Sarah Chang and the Berlin Philharmonic Orchestra, conducted by Sir Simon Rattle, have recorded the First Violin Concertos by Dmitri Shostakovich and Sergei Prokofiev for EMI Classics. The recordings were taken from performances at Berlin’s Philharmonie in September and June 2005 respectively. The resulting CD is to be released in 2006, the centenary of Shostakovich’s birth and is Sarah Chang’s first concerto recording since her Dvoøák Violin Concerto CD with the London Symphony Orchestra/Sir Colin Davis, released in 2003.
Sarah Chang said, “To be recording the Shostakovich and Prokofiev Concertos, which are extremely powerful and dramatic and poetic concertos, [with the Berlin Philharmonic] is a huge privilege. … The [Orchestra] has a very special place in my heart. I have been working with them since I was twelve … I feel extremely privileged every time I’m up on stage with them. … Sir Simon Rattle is an absolute genius, a musical godfather.”

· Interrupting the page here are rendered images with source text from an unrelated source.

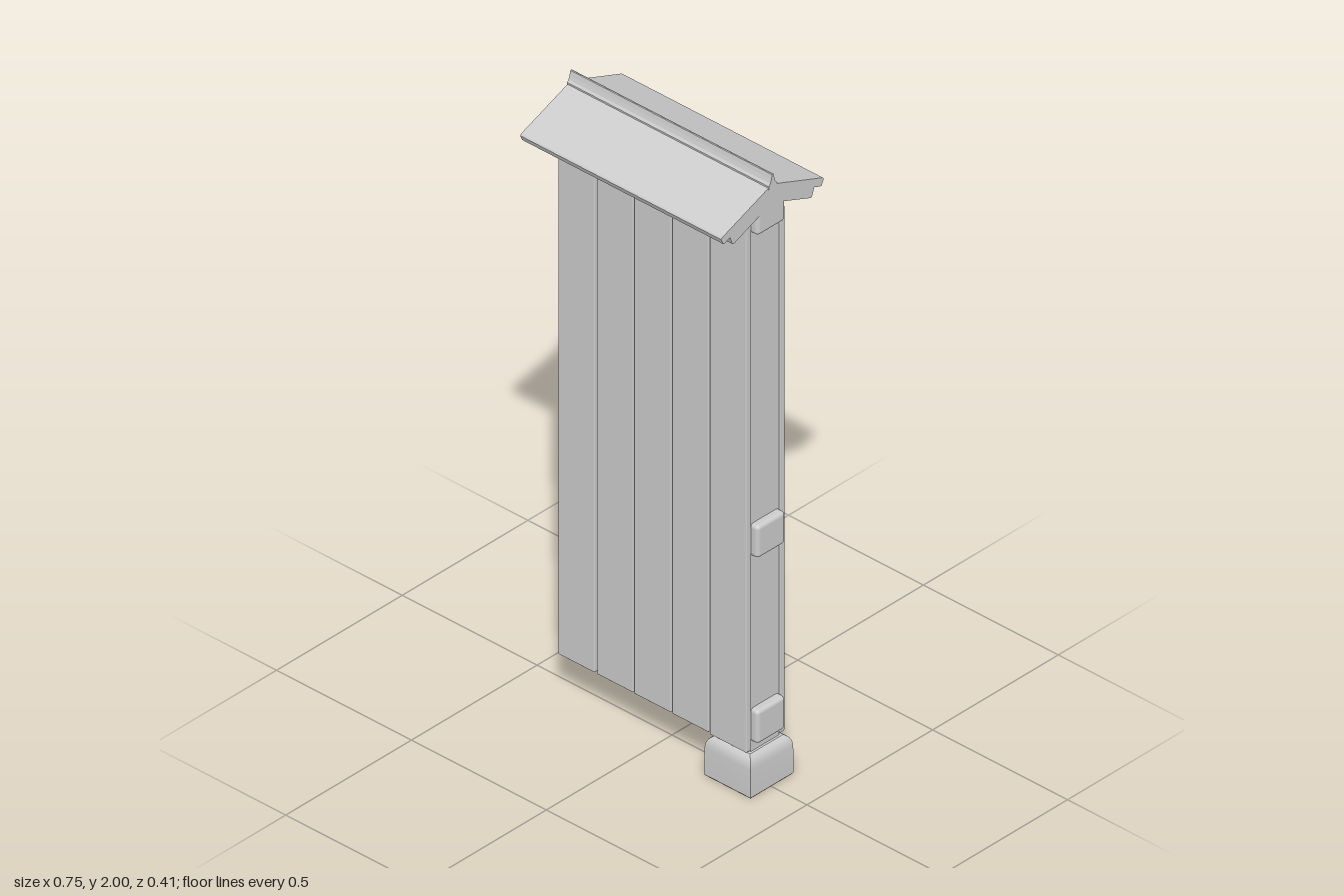
import * as THREE from 'three';
import { toCreasedNormals } from 'three/addons/utils/BufferGeometryUtils.js';
import { RoundedBoxGeometry } from 'three/addons/geometries/RoundedBoxGeometry.js';

export function createModel() {
  const model = new THREE.Group();
  model.name = 'roofedFencePanel';
  const grey = new THREE.MeshStandardMaterial({ color: 0xcccccc });
  grey.name = 'plain grey';

  const add = (name, geometry, x = 0, y = 0, z = 0) => {
    const mesh = new THREE.Mesh(geometry, grey);
    mesh.name = name;
    mesh.position.set(x, y, z);
    model.add(mesh);
    return mesh;
  };

  // Profile of [z, y] points extruded along x, centred on x = 0
  const alongX = (name, points, length) => {
    const shape = new THREE.Shape(points.map(([z, y]) => new THREE.Vector2(-z, y)));
    const geometry = new THREE.ExtrudeGeometry(shape, { depth: length, bevelEnabled: false });
    geometry.translate(0, 0, -length / 2).rotateY(Math.PI / 2);
    return add(name, geometry);
  };
  const mirrored = (half) => [...half, ...half.filter(([z]) => z > 0).reverse().map(([z, y]) => [-z, y])];

  // Upright planks on both sides: [centre x, width, bottom y]
  const planks = [
    [-0.282, 0.134, 0.143], [-0.139, 0.134, 0.143], [0, 0.137, 0.142],
    [0.14, 0.136, 0.141], [0.28, 0.136, 0.137],
  ];
  const plankTop = 1.85;
  for (const [x, width, bottom] of planks) {
    const height = plankTop - bottom;
    const y = (plankTop + bottom) / 2;
    add('frontPlank', new RoundedBoxGeometry(width, height, 0.021, 2, 0.003), x, y, 0.0675);
    add('backPlank', new RoundedBoxGeometry(width, height, 0.018, 2, 0.003), x, y, -0.066);
  }

  // Horizontal rails between the planks: [bottom y, top y]
  for (const [bottom, top] of [[0.162, 0.27], [0.767, 0.872], [1.82, 1.93]]) {
    add('rail', new RoundedBoxGeometry(0.74, top - bottom, 0.112, 3, 0.012), 0, (top + bottom) / 2, 0);
  }

  // Single post on the left end
  add('post', new THREE.BoxGeometry(0.118, 1.77, 0.112), 0.285, 0.995, 0);

  // Foot stone: square section with a rounded shoulder
  const footProfile = [
    [0, 0], [0.082, 0], [0.086, 0.005], [0.085, 0.092], [0.083, 0.108],
    [0.077, 0.121], [0.066, 0.13], [0, 0.13],
  ].map(([r, y]) => new THREE.Vector2(r * Math.SQRT2, y));
  const foot = new THREE.LatheGeometry(footProfile, 4, Math.PI / 4);
  add('footStone', toCreasedNormals(foot, 0.6), 0.285, 0, 0);

  // Two stacked layers of the pitched roof
  alongX('upperRoof', mirrored([
    [0, 1.967], [0.2, 1.89], [0.204, 1.885], [0.196, 1.867], [0.19, 1.866], [0, 1.94],
  ]), 0.745);
  alongX('lowerRoof', mirrored([
    [0, 1.941], [0.168, 1.875], [0.158, 1.848], [0.153, 1.846], [0, 1.906],
  ]), 0.743);

  // Ridge cap flaring down on to the roof
  alongX('ridgeCap', mirrored([
    [0, 2], [0.003, 1.999], [0.006, 1.985], [0.01, 1.973], [0.016, 1.966], [0.016, 1.955], [0, 1.955],
  ]), 0.748);

  return model;
}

Theo Lap, Vice-President of A&R and International Marketing, said, “It is always exciting to see artists working together on a recording for the first time. Both Sir Simon and Sarah are very passionate and energetic musicians and their interpretation of these wonderful works fully reflects this.”
The Berliner Morgenpost described Sarah Chang’s performance of the Shostakovich Concerto as “brilliant and original”; the Berliner Zeitung referred to her rendering of the Prokofiev Concerto as “… a first-class interpretation.”
While Shostakovich was at work on his first violin concerto in 1947, he and several other Soviet composers, including Prokofiev, were accused by the state of “anti-democratic tendencies in music,” “formalistic perversion,” and favouring “confused, neurotic combinations that transform music into cacophony.” Shostakovich completed his score but chose to withhold it from performance and publication, knowing that its “long, rhapsodic nocturne that comes from the blackest hour of the night” (Phillip Hulscher) would not please the authorities. It was only after Stalin died in 1953 that the climate in the Soviet Union changed and Shostakovich, having made minor changes to the score, permitted the Violin Concerto to see the light of day. It was performed and recorded by its dedicatee, David Oistrakh, in 1955.
Sergei Prokofiev began work on a Concertino for violin in 1915, shortly after returning to St. Petersburg from a trip to Europe where he had heard Stravinsky’s Firebird and Petrouchka, Ravel’s Daphnis and Chloe, a performance by Feodor Chaliapin and a concert conducted by Richard Strauss, all of which had excited him tremendously. Prokofiev abandoned the Concertino after composing its enchanting opening melody but a performance of Szymanowski’s Myths by the Polish violinist Paul Kochanski, in 1916, inspired him to return to what had become a violin concerto. With Kochanski’s assistance, he finished the work in 1917, the year he also composed his “Classical” Symphony, Piano Concerto No.3, Piano Sonatas Nos.3 and 4 and Visions fugitives for piano. Had the Bolshevik revolution not intervened, Kochanski would have premiered the Violin Concerto but, in the event, the premiere took place six years later, in Paris, with Marcel Darrieux as soloist, and Serge Koussevitzky conducting. David Oistrakh later became the concerto’s leading interpreter.
Sarah Chang’s EMI discography includes the violin concertos of Mendelssohn, Bruch, Tchaikovsky, Dvoøák, Paganini No.1, Goldmark, Sibelius, Richard Strauss and Vieuxtemps No.5, as well as Lalo’s Symphonie espagnole, Saint-Saëns’s Havanaise and Introduction and Rondo Capriccioso and chamber music by Dvoøák, Tchaikovsky, Franck, Ravel and Saint-Saëns.
In 2006, Sarah performs the Prokofiev No.1, Brahms, Sibelius and Bruch No.1 Violin Concertos with the San Francisco and Pittsburgh Symphony Orchestras, the London and Danish National Symphony Orchestras, Leipzig Gewandhaus, Bavarian State Opera Orchestra, and Orchestre de la Suisse Romande under conductors Marek Janowski, Yuri Temirkanov, Kurt Masur and Mikko Frank.